This chapter is from the "Kittens: A Family Chronicle" book, by Svend Fleuron.
ROUND the outskirts of the farm the wallflowers crowd in full bloom, flaming and glowing in the nearly risen sun.
A little fox-coloured cat curls in and out among the flowers, sniffing the yellow goose-grass and the purple thyme. With its own inimitable deftness it avoids the dew.
It follows a human "spoor," the pursuit of which its big brother has long since abandoned on account of its acid smell.
Red reaches a garden; she enters—and now she scents spoor after spoor, all of which lead along the hedge towards a heap of branches, where they stand still for a long time.
She makes, as usual, a thorough investigation, sniffing each single stone and leaf; but this time she is unlucky, and fails to remark a little grey-brown partridge, which now, for the third year in succession, hatches its eggs under the branches on the opposite side of the hedge.
Here, in the leafy soil, the bird has formed its nest. The maid had found it one day when hoeing the weeds from the path, and now she goes there every day to look after her bird.
The ceaseless, soothing rustle of the poplar-leaves and the hollow, satisfied purring of the rye filter through the hedge and distract the scavenger's attention. Then she surprises a dragon-fly with the morning dew still on its wings. . . .
Suddenly a burst of chirping and whistling streams out from an open window: a bright-yellow canary hops joyfully in its wire-bound cage.
Not a single "human" to be seen or heard! Red leaves the dragon-fly to work out its own salvation and wriggles like a worm towards the unsuspecting bird.
But how can she capture it?

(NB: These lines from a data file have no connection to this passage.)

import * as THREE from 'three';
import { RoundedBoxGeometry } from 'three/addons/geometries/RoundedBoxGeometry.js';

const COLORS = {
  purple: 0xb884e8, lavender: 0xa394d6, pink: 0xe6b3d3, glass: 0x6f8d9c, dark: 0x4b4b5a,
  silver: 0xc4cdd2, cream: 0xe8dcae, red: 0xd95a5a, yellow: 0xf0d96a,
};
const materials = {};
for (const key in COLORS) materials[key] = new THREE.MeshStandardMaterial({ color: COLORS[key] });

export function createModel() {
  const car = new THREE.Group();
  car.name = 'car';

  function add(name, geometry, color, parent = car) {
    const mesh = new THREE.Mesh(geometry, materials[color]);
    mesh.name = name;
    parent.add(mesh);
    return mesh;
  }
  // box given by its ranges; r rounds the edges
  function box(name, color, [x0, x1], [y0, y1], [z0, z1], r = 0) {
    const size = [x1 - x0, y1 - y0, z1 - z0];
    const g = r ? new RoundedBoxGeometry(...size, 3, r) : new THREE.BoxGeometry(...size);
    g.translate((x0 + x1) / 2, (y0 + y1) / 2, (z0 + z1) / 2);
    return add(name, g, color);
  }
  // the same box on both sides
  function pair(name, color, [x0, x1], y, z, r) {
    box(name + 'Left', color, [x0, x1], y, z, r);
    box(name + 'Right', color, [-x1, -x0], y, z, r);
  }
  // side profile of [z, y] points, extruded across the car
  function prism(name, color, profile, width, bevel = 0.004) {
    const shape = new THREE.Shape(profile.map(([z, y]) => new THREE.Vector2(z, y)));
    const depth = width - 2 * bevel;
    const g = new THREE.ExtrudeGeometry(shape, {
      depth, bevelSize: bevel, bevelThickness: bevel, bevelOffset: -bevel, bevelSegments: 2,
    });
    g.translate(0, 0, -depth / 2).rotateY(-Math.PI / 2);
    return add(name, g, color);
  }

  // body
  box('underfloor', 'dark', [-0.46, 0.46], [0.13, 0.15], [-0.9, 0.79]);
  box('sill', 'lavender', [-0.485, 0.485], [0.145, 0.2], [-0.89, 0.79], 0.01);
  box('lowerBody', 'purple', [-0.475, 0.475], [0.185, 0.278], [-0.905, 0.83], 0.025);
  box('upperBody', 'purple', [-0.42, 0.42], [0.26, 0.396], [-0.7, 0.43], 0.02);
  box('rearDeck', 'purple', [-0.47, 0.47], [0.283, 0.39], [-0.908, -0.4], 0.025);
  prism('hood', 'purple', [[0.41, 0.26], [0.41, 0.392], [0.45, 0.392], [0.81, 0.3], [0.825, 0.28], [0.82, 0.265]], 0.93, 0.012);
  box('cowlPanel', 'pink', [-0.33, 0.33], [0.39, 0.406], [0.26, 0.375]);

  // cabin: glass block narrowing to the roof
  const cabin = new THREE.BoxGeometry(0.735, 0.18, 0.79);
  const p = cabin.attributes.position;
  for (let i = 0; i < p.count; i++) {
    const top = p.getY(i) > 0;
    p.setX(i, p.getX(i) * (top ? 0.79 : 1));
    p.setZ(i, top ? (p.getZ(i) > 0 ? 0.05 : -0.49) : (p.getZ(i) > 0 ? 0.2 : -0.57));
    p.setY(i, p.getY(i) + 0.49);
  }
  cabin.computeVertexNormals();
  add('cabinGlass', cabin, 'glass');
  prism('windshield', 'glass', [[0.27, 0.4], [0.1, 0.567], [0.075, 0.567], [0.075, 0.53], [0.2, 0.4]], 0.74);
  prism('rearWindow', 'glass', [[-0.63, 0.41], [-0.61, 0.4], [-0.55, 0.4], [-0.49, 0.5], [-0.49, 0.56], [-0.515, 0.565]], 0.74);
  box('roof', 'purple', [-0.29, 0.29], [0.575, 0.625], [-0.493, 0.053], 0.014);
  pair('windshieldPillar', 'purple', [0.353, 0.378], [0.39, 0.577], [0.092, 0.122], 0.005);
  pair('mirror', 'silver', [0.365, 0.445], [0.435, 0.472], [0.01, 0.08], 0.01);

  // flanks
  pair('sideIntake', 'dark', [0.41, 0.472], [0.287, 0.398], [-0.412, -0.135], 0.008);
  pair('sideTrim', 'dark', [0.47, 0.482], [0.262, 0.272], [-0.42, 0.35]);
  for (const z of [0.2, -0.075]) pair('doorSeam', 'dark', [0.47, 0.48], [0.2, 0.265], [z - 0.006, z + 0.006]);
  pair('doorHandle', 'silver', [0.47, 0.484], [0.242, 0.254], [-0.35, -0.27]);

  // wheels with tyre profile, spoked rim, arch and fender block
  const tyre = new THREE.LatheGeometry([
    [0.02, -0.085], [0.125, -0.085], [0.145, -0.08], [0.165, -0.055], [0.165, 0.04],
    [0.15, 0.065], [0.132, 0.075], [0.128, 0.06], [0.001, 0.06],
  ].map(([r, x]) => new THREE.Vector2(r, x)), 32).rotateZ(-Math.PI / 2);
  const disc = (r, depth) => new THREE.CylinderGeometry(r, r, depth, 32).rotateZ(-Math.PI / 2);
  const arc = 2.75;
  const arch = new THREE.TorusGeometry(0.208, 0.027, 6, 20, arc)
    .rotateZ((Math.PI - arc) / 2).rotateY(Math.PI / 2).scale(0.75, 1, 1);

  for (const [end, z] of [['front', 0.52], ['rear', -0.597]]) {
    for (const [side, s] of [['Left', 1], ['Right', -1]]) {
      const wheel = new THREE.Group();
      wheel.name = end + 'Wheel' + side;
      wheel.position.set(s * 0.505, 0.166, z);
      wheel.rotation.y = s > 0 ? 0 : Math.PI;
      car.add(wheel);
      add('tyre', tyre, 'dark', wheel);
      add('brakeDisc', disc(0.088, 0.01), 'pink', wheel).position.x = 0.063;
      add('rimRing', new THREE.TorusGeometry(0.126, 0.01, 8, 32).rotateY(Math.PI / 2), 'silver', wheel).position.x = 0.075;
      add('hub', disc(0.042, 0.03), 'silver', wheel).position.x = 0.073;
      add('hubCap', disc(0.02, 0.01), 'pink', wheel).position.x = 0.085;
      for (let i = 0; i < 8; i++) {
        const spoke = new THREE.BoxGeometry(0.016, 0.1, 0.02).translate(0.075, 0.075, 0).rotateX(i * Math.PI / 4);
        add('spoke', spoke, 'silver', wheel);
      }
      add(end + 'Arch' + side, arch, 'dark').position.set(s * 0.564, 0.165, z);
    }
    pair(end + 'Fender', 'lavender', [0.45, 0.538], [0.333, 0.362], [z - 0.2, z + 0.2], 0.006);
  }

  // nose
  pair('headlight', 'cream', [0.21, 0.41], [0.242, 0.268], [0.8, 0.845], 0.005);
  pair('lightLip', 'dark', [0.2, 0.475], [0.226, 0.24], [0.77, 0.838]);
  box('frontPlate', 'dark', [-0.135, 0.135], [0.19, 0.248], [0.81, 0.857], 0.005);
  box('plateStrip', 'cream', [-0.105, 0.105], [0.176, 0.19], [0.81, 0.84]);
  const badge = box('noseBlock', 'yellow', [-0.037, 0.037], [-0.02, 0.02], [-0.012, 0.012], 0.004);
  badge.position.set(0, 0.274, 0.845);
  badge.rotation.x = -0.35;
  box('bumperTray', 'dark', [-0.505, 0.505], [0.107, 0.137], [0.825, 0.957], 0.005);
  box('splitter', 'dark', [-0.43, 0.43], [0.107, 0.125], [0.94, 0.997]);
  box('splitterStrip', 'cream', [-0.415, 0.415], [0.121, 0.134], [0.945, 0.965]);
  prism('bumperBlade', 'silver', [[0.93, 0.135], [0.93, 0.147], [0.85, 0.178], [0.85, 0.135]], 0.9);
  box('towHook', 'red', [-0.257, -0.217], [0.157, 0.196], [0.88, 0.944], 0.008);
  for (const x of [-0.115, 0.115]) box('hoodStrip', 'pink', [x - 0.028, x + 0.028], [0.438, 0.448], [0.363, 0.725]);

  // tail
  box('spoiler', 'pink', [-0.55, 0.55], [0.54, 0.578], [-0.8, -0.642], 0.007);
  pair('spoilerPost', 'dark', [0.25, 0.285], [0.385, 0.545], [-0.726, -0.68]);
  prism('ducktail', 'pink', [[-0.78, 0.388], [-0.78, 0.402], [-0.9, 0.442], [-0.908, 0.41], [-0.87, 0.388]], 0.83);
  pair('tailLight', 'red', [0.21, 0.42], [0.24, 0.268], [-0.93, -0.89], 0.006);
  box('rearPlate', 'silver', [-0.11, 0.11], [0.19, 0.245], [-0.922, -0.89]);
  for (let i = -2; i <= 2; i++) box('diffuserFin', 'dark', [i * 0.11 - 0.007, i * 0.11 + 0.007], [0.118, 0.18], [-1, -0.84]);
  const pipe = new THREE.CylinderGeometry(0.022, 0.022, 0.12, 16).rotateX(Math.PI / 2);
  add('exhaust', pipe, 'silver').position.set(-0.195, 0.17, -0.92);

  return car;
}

Ah, that is her specialty! Out in the wilds she fails time after time; she is not quick enough, not bold enough, not sure enough!
She does not understand how to work; but she is a genius at thieving!
The fear of detection stimulates her special powers and characteristics to an incredible degree. During these brief periods she becomes far more cunning and far more ferocious than any of the other kittens.
If only the bird could fly up and away—she would be foiled at once! Or if it could only keep calm and remain sitting in the middle of its perch in its safe, wire-bound cage—all her efforts would be useless.
But the terrified canary begins to flutter about wildly—and Red's tactics make her still more confused.
The cat keeps jumping from one side to the other; and then up on the top of the cage and down again. . . .
The more maddened and confused the poor bird becomes, the calmer and more composed is the cat. With cold-blooded precision she waits until her victim comes within reach, then thrusts her strong paw against the cage. The thin wires separate, and through the aperture her scythe-like claws impale the canary and haul it towards her. One mouthful and it is gone!
Now for flight. . . .
Like a streak of sunlight she glides along the window-sill and leaps to the ground— while sparrows from the gutter fight for the yellow feather, which the warm summer breeze loosens from her whiskers and bears aloft.
Once in the garden she gets up speed, scurries along the hedge, through into the cornfield, and so along the hedge again.
But why run? No shout or bark breaks the silence ... it does not look as if mankind's four-legged police have seen her this time!